This integrative volume brings together geneticists and ecologists to confront the implications of the others' discipline for their own work. The book also includes protocols for relevant molecular and genetic techniques, including DNA purification, polymerase chain reaction, DNA fingerprinting, sequencing and restriction fragment length polymorphism investigation.
About the Author
R.J. Berry was formerly Professor of Genetics at University College London.T. J. Crawford is in the Department of Biology at the University of York.Professor Hewitt is in the School of Biological Sciences at the University of East Anglia.
Table of Contents

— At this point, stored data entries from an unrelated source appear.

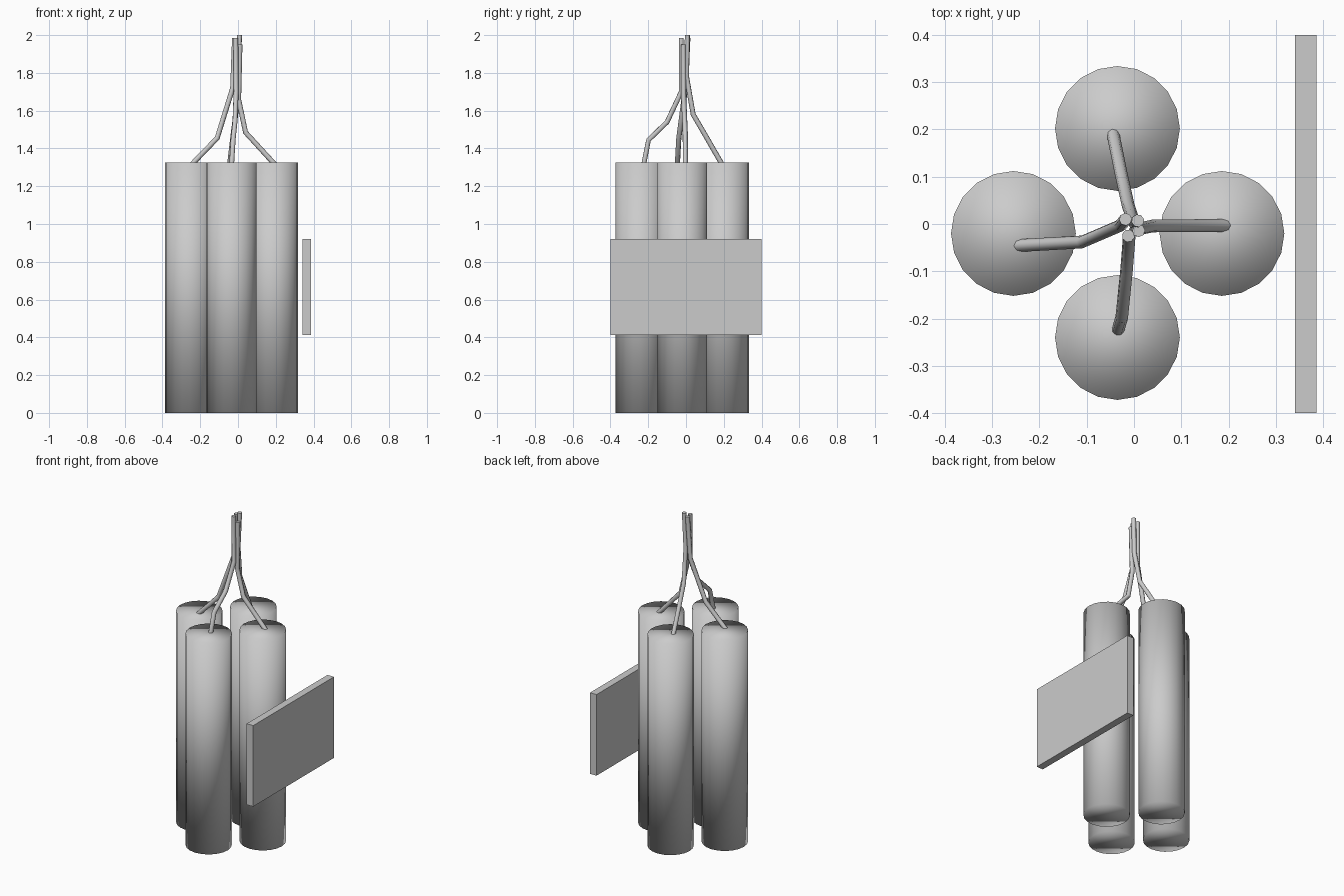
import bpy

if "Cube" in bpy.data.objects:
    bpy.data.objects.remove(bpy.data.objects["Cube"])

# Four upright sticks in a ring
STICK_R, STICK_H = 0.132, 1.325
sticks = {"left": (-0.255, -0.02), "right": (0.186, -0.02),
          "front": (-0.035, -0.24), "back": (-0.035, 0.202)}
for side, (x, y) in sticks.items():
    bpy.ops.mesh.primitive_cylinder_add(vertices=20, radius=STICK_R, depth=STICK_H,
                                        location=(x, y, STICK_H / 2))
    bpy.context.object.name = side + "_stick"
    bpy.ops.object.shade_smooth()


def fuse(name, points, radius=0.0135):
    """Thin capped tube following a few points."""
    curve = bpy.data.curves.new(name, 'CURVE')
    curve.dimensions = '3D'
    curve.bevel_depth = radius
    curve.bevel_resolution = 2
    curve.use_fill_caps = True
    spline = curve.splines.new('POLY')
    spline.points.add(len(points) - 1)
    for p, co in zip(spline.points, points):
        p.co = (*co, 1)
    spline.use_smooth = True
    obj = bpy.data.objects.new(name, curve)
    bpy.context.collection.objects.link(obj)
    bpy.ops.object.select_all(action='DESELECT')
    obj.select_set(True)
    bpy.context.view_layer.objects.active = obj
    bpy.ops.object.convert(target='MESH')
    bpy.ops.object.shade_smooth_by_angle(angle=0.9)


# Bent fuses gathering at the top
fuse("left_fuse", [(-0.25, -0.046, 1.31), (-0.11, -0.038, 1.455),
                   (-0.028, -0.003, 1.72), (-0.018, 0.01, 1.985)])
fuse("right_fuse", [(0.2, -0.003, 1.31), (0.04, -0.004, 1.485),
                    (0.003, -0.012, 1.66), (0.01, -0.014, 1.95)])
fuse("front_fuse", [(-0.034, -0.225, 1.31), (-0.026, -0.198, 1.445), (-0.016, -0.1, 1.54),
                    (-0.01, -0.025, 1.7), (-0.012, -0.025, 1.985)])
fuse("back_fuse", [(-0.045, 0.194, 1.31), (-0.027, 0.105, 1.465), (-0.012, 0.038, 1.58),
                   (0.0, 0.003, 1.78), (0.008, 0.007, 2.0)])

# Flat plate standing off the right side
bpy.ops.mesh.primitive_cube_add(size=1, location=(0.363, 0, 0.666))
plate = bpy.context.object
plate.name = "side_plate"
plate.scale = (0.045, 0.8, 0.508)
bpy.ops.object.transform_apply(location=False, rotation=False, scale=True)
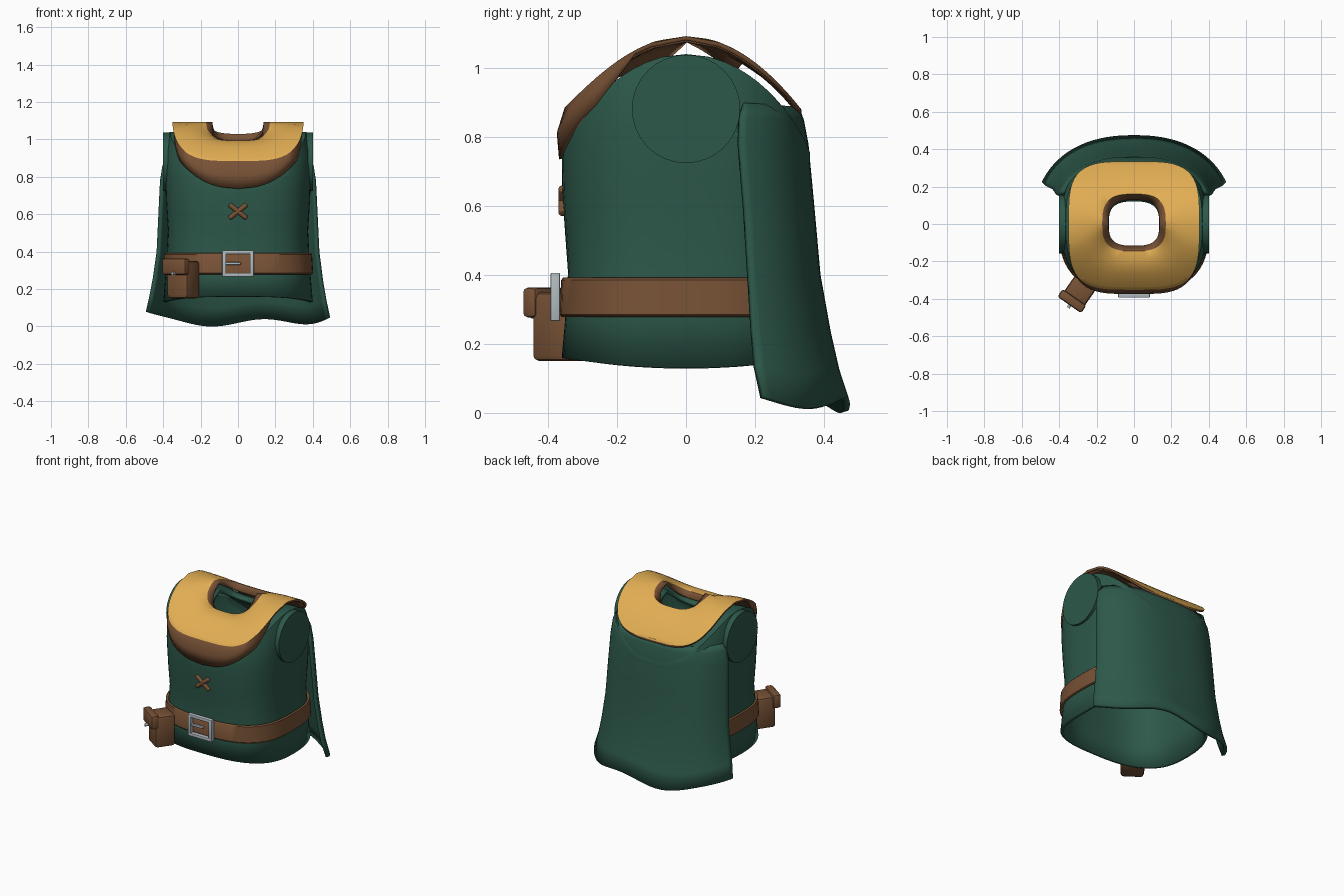
import bpy, bmesh, math
from mathutils import Matrix, Vector

if bpy.data.objects.get("Cube"):
    bpy.data.objects.remove(bpy.data.objects["Cube"])


def material(name, rgb):
    m = bpy.data.materials.new(name)
    m.use_nodes = True
    m.diffuse_color = (*rgb, 1)
    m.node_tree.nodes["Principled BSDF"].inputs["Base Color"].default_value = (*rgb, 1)
    return m


GREEN = material("forest green cloth", (0.026, 0.098, 0.068))
GOLD = material("golden cloth", (0.76, 0.42, 0.087))
BROWN = material("brown leather", (0.185, 0.083, 0.036))
SILVER = material("silver metal", (0.45, 0.5, 0.53))


def finish(name, bm, mats, angle=40):
    me = bpy.data.meshes.new(name)
    bm.to_mesh(me)
    bm.free()
    ob = bpy.data.objects.new(name, me)
    bpy.context.collection.objects.link(ob)
    for m in mats:
        me.materials.append(m)
    bpy.ops.object.select_all(action="DESELECT")
    ob.select_set(True)
    bpy.context.view_layer.objects.active = ob
    bpy.ops.object.shade_smooth_by_angle(angle=math.radians(angle))
    return ob


def loft(name, rows, mats, closed=True, thick=0.02, mat_of_row=None):
    """Skin rows of points, ordered bottom to top and counter-clockwise."""
    bm = bmesh.new()
    grid = [[bm.verts.new(p) for p in row] for row in rows]
    n = len(rows[0])
    for r in range(len(rows) - 1):
        for i in range(n if closed else n - 1):
            j = (i + 1) % n
            f = bm.faces.new((grid[r][i], grid[r][j], grid[r + 1][j], grid[r + 1][i]))
            if mat_of_row:
                f.material_index = mat_of_row(r)
    ob = finish(name, bm, mats)
    s = ob.modifiers.new("thickness", "SOLIDIFY")
    s.thickness = thick
    s.offset = -1
    s.material_offset = s.material_offset_rim = len(mats) - 1
    return ob


def box(name, loc, size, mat, turn=0, bevel=0.01):
    bm = bmesh.new()
    bmesh.ops.create_cube(bm, size=1)
    bm.transform(Matrix.Diagonal((*size, 1)))
    bmesh.ops.bevel(bm, geom=bm.edges[:], offset=bevel, segments=2, profile=0.5, affect="EDGES")
    bm.transform(Matrix.Translation(loc) @ Matrix.Rotation(math.radians(turn), 4, "Z"))
    return finish(name, bm, [mat], 30)


def rod(name, a, b, radius, mat, sides=24, bevel=0.0):
    a, b = Vector(a), Vector(b)
    bm = bmesh.new()
    bmesh.ops.create_cone(bm, cap_ends=True, segments=sides, radius1=radius,
                          radius2=radius, depth=(b - a).length)
    if bevel:
        caps = [e for e in bm.edges if abs(e.verts[0].co.z - e.verts[1].co.z) < 1e-5]
        bmesh.ops.bevel(bm, geom=caps, offset=bevel, segments=3, profile=0.5, affect="EDGES")
    turn = (b - a).to_track_quat("Z", "Y").to_matrix().to_4x4()
    bm.transform(Matrix.Translation((a + b) / 2) @ turn)
    return finish(name, bm, [mat])


def power(v, n):
    return math.copysign(abs(v) ** (2 / n), v)


def lerp(a, b, t):
    return a + (b - a) * t


SEG = 64
ANGLES = [math.tau * i / SEG for i in range(SEG)]


def oval(w, front, back, n):
    return [(w * power(math.cos(a), n),
             (back if math.sin(a) > 0 else front) * power(math.sin(a), n)) for a in ANGLES]


# Tunic: walls rise to an arched shoulder line, then close in to the neck
def arch(y):
    return 0.75 + 0.29 * max(0, 1 - (y / 0.36) ** 2) ** 0.8


rows = []
for s, w, d in [(0, .4, .36), (.2, .385, .35), (.42, .375, .342), (.6, .385, .35),
                (.8, .392, .358), (.93, .386, .36), (1, .365, .36)]:
    row = []
    for x, y in oval(w, d, d, 2.8):
        v = y / d * 0.36
        low = 0.13 + 0.03 * (v / 0.36) ** 2
        row.append((x, y, lerp(low, arch(v), s)))
    rows.append(row)
for t in (.03, .08, .16, .3, .5, .75, 1):
    d = lerp(.36, .125, t)
    rows.append([(x, y, arch(y) - t * t * abs(y) / d * (.08 if y < 0 else .05))
                 for x, y in oval(lerp(.365, .135, t), d, d, 2.8)])
loft("tunic", rows, [GREEN])

# Closed arm openings
for side, label in ((1, "left"), (-1, "right")):
    rod(label + "_sleeve", (side * .34, 0, .881), (side * .402, 0, .881), .157, GREEN, 32)


# Shoulder mantle: leather front apron and trim around golden cloth
def saddle(y):
    return 1.092 - 1.9 * y * y + (1.8 * y ** 4 if y < 0 else 0)


top = [(x, y, saddle(y)) for x, y in oval(.35, .352, .335, 3.8)]
apron, middle = [], []
for (x, y), (tx, ty, tz) in zip(oval(.348, .368, .335, 3.6), top):
    hang = 0.735 + 1.1 * x * x + 4.4 * x ** 4
    weight = min(1, max(0, (-y - 0.15) / 0.12))
    drop = 0.012 + weight * max(0, tz - 0.012 - hang)
    apron.append((x, y, tz - drop))
    bulge = 1 + .04 * weight * min(1, drop / .1)
    middle.append(((x + tx) / 2, (y + ty) / 2 * bulge, tz - drop * .5))
rows = [apron, middle, top]
for t in (.08, .2, .4, .6, .8, 1):
    back = lerp(.335, .16, t)
    front = lerp(.352, .145, t)
    row = []
    for x, y in oval(lerp(.35, .17, t), front, back, lerp(3.8, 3, t)):
        sag = .06 * -y / front if y < 0 else .014 * y / back
        row.append((x, y, saddle(y) - sag * t ** 2.5))
    rows.append(row)
rows.append([(x * .8, y * .8, z - .03 * abs(y) / .15) for x, y, z in rows[-1]])
last = len(rows) - 2
loft("shoulder_mantle", rows, [GOLD, BROWN], thick=.018,
     mat_of_row=lambda r: 1 if r < 2 or r == last else 0)

# Cape wrapping the back, flaring to a wavy hem; front is where its edges stop
rows = []
for z, w, d, front, n in [(0, .537, .475, .225, 2.3), (.1, .508, .445, .205, 2.4),
                          (.22, .485, .42, .195, 2.5), (.4, .462, .39, .185, 2.6),
                          (.6, .45, .372, .172, 2.6), (.78, .438, .355, .157, 2.6),
                          (.86, .428, .342, .16, 2.6), (.9, .412, .328, .17, 2.6)]:
    row = []
    start = math.asin((front / d) ** (n / 2))
    for i in range(41):
        a = lerp(start, math.pi - start, i / 40)
        x = w * power(math.cos(a), n)
        y = d * power(math.sin(a), n)
        fade = max(0, 1 - z / .4)
        wave = .025 + .02 * math.sin(x * 11) + .065 * abs(x / w) ** 6
        row.append((x, y, z + wave * fade + (.015 * (abs(x / w) ** 4 - .8) if z > .85 else 0)))
    rows.append(row)
loft("cape", rows, [GREEN], closed=False, thick=.02)

# Belt
rows = [[(x, y, z) for x, y in oval(w, d, d, 2.8)]
        for z, w, d in [(.278, .395, .36), (.285, .402, .366), (.385, .396, .362), (.392, .389, .356)]]
loft("belt", rows, [BROWN], thick=.022)

# Buckle frame and prong
for x in (-.074, .074):
    box("buckle_side", (x, -.379, .336), (.022, .028, .14), SILVER, bevel=.004)
for z in (.276, .396):
    box("buckle_bar", (0, -.379, z), (.17, .028, .02), SILVER, bevel=.004)
box("buckle_prong", (-.03, -.375, .336), (.09, .014, .014), SILVER, bevel=.003)

# Belt pouch with flap and stud
box("pouch", (-.292, -.36, .25), (.135, .125, .2), BROWN, -35, .018)
box("pouch_flap", (-.332, -.412, .32), (.155, .05, .088), BROWN, -35, .014)
rod("pouch_stud", (-.335, -.425, .283), (-.352, -.447, .283), .009, SILVER, 12)

# Crossed lacing on the chest
for s in (1, -1):
    rod("chest_lace", (-.046, -.357, .615 - s * .037), (.046, -.357, .615 + s * .037),
        .013, BROWN, 12, .006)
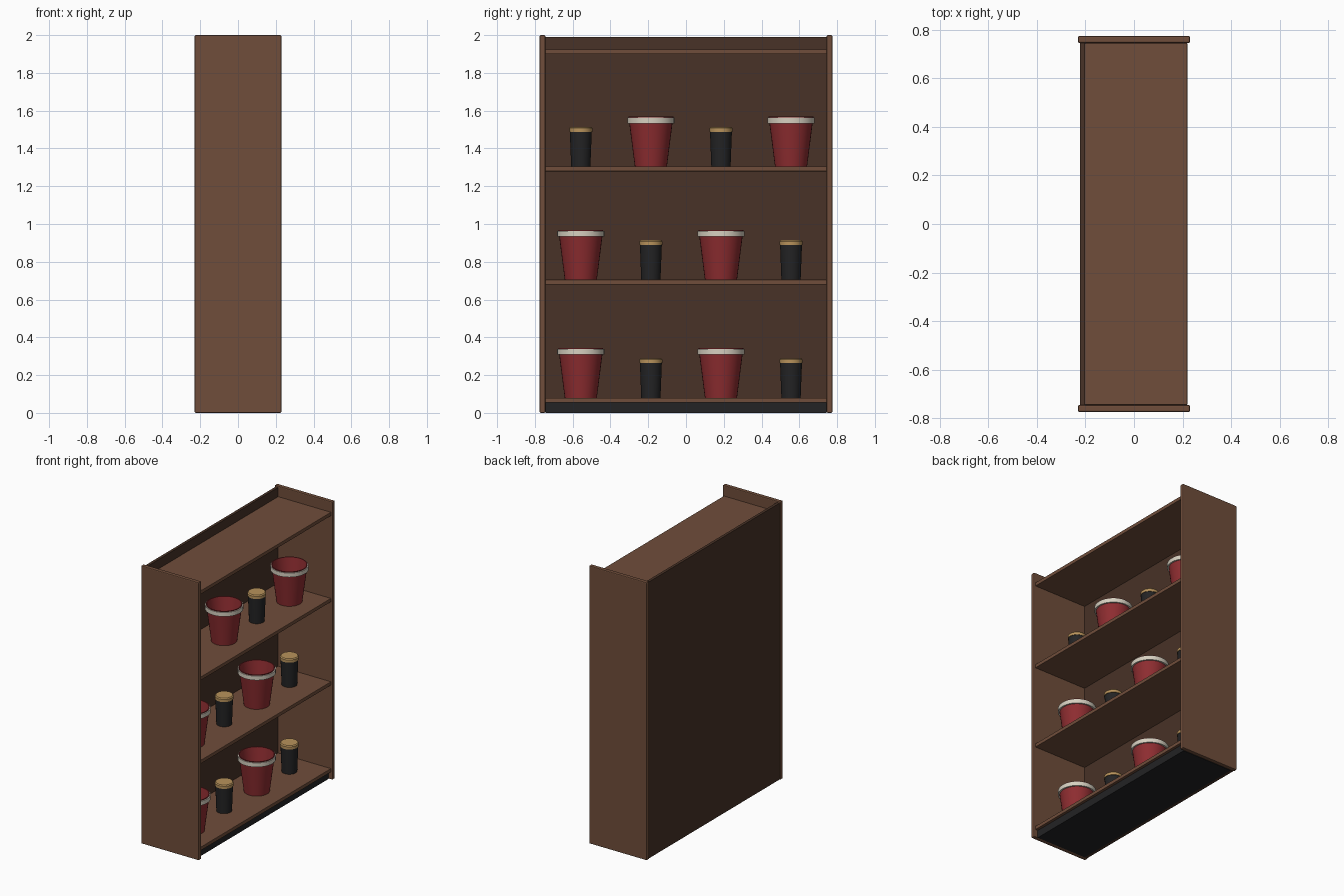
import bpy, bmesh, math
from mathutils import Matrix, Vector

cube = bpy.data.objects.get("Cube")
if cube:
    bpy.data.objects.remove(cube, do_unlink=True)


def material(name, rgb):
    m = bpy.data.materials.new(name)
    m.use_nodes = True
    m.diffuse_color = (*rgb, 1)
    bsdf = next(n for n in m.node_tree.nodes if n.type == 'BSDF_PRINCIPLED')
    bsdf.inputs["Base Color"].default_value = (*rgb, 1)
    return m


WOOD = material("brown wood", (0.16, 0.075, 0.043))
DARK_WOOD = material("dark wood", (0.065, 0.032, 0.02))
BLACK = material("black", (0.017, 0.017, 0.018))
RED = material("red", (0.27, 0.026, 0.03))
CREAM = material("cream", (0.68, 0.63, 0.53))
TAN = material("tan", (0.48, 0.29, 0.105))


def add_object(name, bm, mat):
    bmesh.ops.recalc_face_normals(bm, faces=bm.faces)
    mesh = bpy.data.meshes.new(name)
    bm.to_mesh(mesh)
    bm.free()
    mesh.materials.append(mat)
    obj = bpy.data.objects.new(name, mesh)
    bpy.context.collection.objects.link(obj)
    return obj


def box(name, low, high, mat, bevel=0):
    low, high = Vector(low), Vector(high)
    bm = bmesh.new()
    bmesh.ops.create_cube(bm, size=1, matrix=Matrix.Translation((low + high) / 2)
                          @ Matrix.Diagonal((*(high - low), 1)))
    obj = add_object(name, bm, mat)
    if bevel:
        mod = obj.modifiers.new("Soft edges", 'BEVEL')
        mod.width, mod.segments = bevel, 2
    return obj


def lathe(name, profile, mat, location, closed=False, sides=32):
    """Spin a radius-height profile around the vertical axis."""
    bm = bmesh.new()
    points = profile + profile[:1] if closed else profile
    verts = [bm.verts.new((r, 0, z)) for r, z in points]
    edges = [bm.edges.new(pair) for pair in zip(verts, verts[1:])]
    bmesh.ops.spin(bm, geom=verts + edges, cent=(0, 0, 0), axis=(0, 0, 1),
                   angle=math.tau, steps=sides, use_duplicate=False)
    bmesh.ops.remove_doubles(bm, verts=bm.verts, dist=0.0002)
    obj = add_object(name, bm, mat)
    obj.location = location
    bpy.ops.object.select_all(action='DESELECT')
    obj.select_set(True)
    bpy.context.view_layer.objects.active = obj
    bpy.ops.object.shade_smooth_by_angle(angle=math.radians(35))
    return obj


# Cabinet carcass, open towards +x
INNER = 0.745
for side, s in (("right", -1), ("left", 1)):
    ya, yb = sorted((s * INNER, s * 0.775))
    box(side + "_side_panel", (-0.23, ya, 0), (0.23, yb, 2), WOOD, 0.006)
box("back_panel", (-0.222, -INNER, 0), (-0.202, INNER, 1.99), DARK_WOOD)
box("plinth", (-0.202, -INNER, 0), (0.2, INNER, 0.056), BLACK)

SHELF_TOPS = (0.08, 0.705, 1.305, 1.925)
for i, top in enumerate(SHELF_TOPS):
    box(f"shelf_{i + 1}", (-0.202, -INNER, top - 0.026), (0.22, INNER, top), WOOD, 0.003)


def bucket(loc):
    # Hollow tapered pail with a loose band below its lip
    lathe("bucket", [(0, 0), (0.085, 0), (0.119, 0.264), (0.113, 0.264),
                     (0.08, 0.008), (0, 0.008)], RED, loc)
    lathe("bucket_band", [(0.113, 0.228), (0.125, 0.228), (0.125, 0.258),
                          (0.113, 0.258)], CREAM, loc, closed=True)


def jar(loc):
    lathe("jar", [(0, 0), (0.051, 0), (0.058, 0.185), (0, 0.185)], BLACK, loc)
    lathe("jar_lid", [(0, 0.183), (0.061, 0.183), (0.061, 0.202),
                      (0.055, 0.209), (0, 0.209)], TAN, loc)


# Alternating goods; the upper row starts with a jar
for row, top in enumerate(SHELF_TOPS[:3]):
    for col in range(4):
        loc = (0.02, -0.557 + 0.371 * col, top)
        if (col + (row == 2)) % 2 == 0:
            bucket(loc)
        else:
            jar(loc)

Part 1. Genes in Ecology: 1. Genes and ecology in history A. J. Cain and W. B. Provine; 2. Stochastic processes in populations: the horse behind the cart? J. R. G. Turner; 3. Population dynamics, natural selection and chaos H. C. J. Godfray, L. M. Cook and M. P. Hassell; 4. Life-history evolution R. Sibly and J. Antonovics; 5. These hierarchical views of life: phylogenies and metapopulations P. H. Harvey, S. Nee, A. Ø. Mooers and L. Partridge; 6. The coevolution of plant-insect and host-parasite relationships D. J. Futuyma and R. M. May; Part II. Molecules in Ecology: 7. Adaptation in bacteria: unanswered ecological and evolutionary questions about well-studied molecules J. P. W. Young and B. R. Levin; 8. Enzymes and adaptation A. G. Clark and R. K. Koehn; 9. Molecular variation and ecological problems T. Burke, W. E. Rainey and T. J. White; 10. Ecological genetics of parasitism R. Ennos; 11. Genes and ecology: two alternative perspectives using Drosophila M. Kreitman, B. Shorrocks and C. Dytham; Part III. Ecology in Genetics: 12. Genetic heterogeneity and ecology J. A. Endler; 13. Density and frequency dependence in ecology: messages for genetics? M. Begon; 14. Density and frequency dependence: a genetical view B. C. Clarke and M. A. Beaumont; 15. Functional biology of adaptation M. E. Feder and W. B. Watt; 16. Life history and mechanical constraints on reproduction in genes, cells and waterfleas J. S. Jones, D. Ebert and S. C. Stearns; 17. Conservation biology: the ecology and genetics of endangered species A. P. Dobson, G. M. Mace, J. Poole and R. A. Brett; 18. Genes in the real world R. J. Berry and A. D. Bradshaw; Part IV. Techniques and Protocols: 19. Use of PCR techniques in Drosophila population biology L. O'Brien, D. Coates, J. Arnold and B. Shorrocks; 20. Polymerase chain reactions I. Arnau and S. Cooper; 21. The detection of organisms at family, genus and species level using the polymerase chain reaction to amplify specific target DNA sequences R. A. McKee, C. M. Gooding, S. D. Garrett and H. A. Powell; 22. Selection of DNA sequences for use as probes R. A. McKee, C. M. Gooding, S. D. Garrett, H. A. Powell, B. M. Lund and M. R. Knox; 23. RAPDs: random amplified polymorphic DNAs D. Howland and J. Arnau; 24. DNA fingerprinting R. E. Carter; 25. DNA fingerprinting using multilocus and single locus probes R. E. Carter and D. T. Parkin; 26. Fingerprinting fungi P. Nicolson, J. Brown and M. Atkinson; 27. Analysis of genetic variation in populations: southern blotting and restriction fragment length polymorphism (RFLP) analysis S. Noble, R. Oliver and A. Davy; 28. The use of repetitive DNA probes in the analysis of natural populations of insects and parasites P. K. Flook, M. D. Wilson and R. J. Post; 29. C-banding and the characterization of heterochromatic regions J. M. Rubio and C. Ferris; 30. Silver staining C. Ferris and J. M. Rubio; 31. Use of a cellulose acetate system for allozyme electrophoresis I. R. Wynne, H. D. Loxdale and C. P. Brookes; 32. A device for producing multiple deep-frozen samples for allozyme electrophoresis I. R. Wynne and C. P. Brookes.